** Requirement **
The lines from the one containing "# Crystal: two" through the end of the entries are what to output; reproduce them exactly and add nothing.

====== Input records ======

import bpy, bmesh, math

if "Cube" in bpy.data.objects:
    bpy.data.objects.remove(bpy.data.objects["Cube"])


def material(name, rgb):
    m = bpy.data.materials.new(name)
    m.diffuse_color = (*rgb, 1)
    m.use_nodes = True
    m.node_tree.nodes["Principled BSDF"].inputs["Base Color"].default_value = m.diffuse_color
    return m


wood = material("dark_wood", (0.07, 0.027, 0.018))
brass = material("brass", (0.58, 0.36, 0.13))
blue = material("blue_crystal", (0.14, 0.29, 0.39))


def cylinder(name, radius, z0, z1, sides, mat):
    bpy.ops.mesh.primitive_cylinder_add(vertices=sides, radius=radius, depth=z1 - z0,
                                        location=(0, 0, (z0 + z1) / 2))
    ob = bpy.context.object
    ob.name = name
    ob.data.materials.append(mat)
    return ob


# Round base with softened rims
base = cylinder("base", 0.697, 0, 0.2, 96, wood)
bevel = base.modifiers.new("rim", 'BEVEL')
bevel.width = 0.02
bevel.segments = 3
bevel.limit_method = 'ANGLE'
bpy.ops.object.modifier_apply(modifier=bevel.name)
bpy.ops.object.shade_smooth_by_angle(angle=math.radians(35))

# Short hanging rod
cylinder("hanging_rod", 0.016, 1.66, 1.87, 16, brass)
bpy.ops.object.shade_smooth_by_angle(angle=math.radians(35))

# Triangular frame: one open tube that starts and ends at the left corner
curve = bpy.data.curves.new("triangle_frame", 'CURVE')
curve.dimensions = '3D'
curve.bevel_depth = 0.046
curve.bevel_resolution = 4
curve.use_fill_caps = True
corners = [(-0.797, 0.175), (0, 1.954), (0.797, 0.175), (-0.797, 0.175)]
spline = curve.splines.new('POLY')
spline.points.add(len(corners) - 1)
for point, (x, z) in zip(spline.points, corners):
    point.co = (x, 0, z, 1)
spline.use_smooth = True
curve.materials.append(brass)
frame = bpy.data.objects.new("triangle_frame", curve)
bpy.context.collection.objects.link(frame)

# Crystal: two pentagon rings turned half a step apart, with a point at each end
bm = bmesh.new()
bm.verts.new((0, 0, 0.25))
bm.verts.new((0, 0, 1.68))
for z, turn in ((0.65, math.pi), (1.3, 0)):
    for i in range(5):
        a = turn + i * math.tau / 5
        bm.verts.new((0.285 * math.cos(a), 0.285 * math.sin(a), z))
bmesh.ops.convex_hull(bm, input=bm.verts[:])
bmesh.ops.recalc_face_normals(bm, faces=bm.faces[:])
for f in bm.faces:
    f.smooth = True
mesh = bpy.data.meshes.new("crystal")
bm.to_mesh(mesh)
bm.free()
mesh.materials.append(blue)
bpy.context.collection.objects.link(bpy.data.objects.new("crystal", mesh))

======

** Reply **
# Crystal: two pentagon rings turned half a step apart, with a point at each end
bm = bmesh.new()
bm.verts.new((0, 0, 0.25))
bm.verts.new((0, 0, 1.68))
for z, turn in ((0.65, math.pi), (1.3, 0)):
    for i in range(5):
        a = turn + i * math.tau / 5
        bm.verts.new((0.285 * math.cos(a), 0.285 * math.sin(a), z))
bmesh.ops.convex_hull(bm, input=bm.verts[:])
bmesh.ops.recalc_face_normals(bm, faces=bm.faces[:])
for f in bm.faces:
    f.smooth = True
mesh = bpy.data.meshes.new("crystal")
bm.to_mesh(mesh)
bm.free()
mesh.materials.append(blue)
bpy.context.collection.objects.link(bpy.data.objects.new("crystal", mesh))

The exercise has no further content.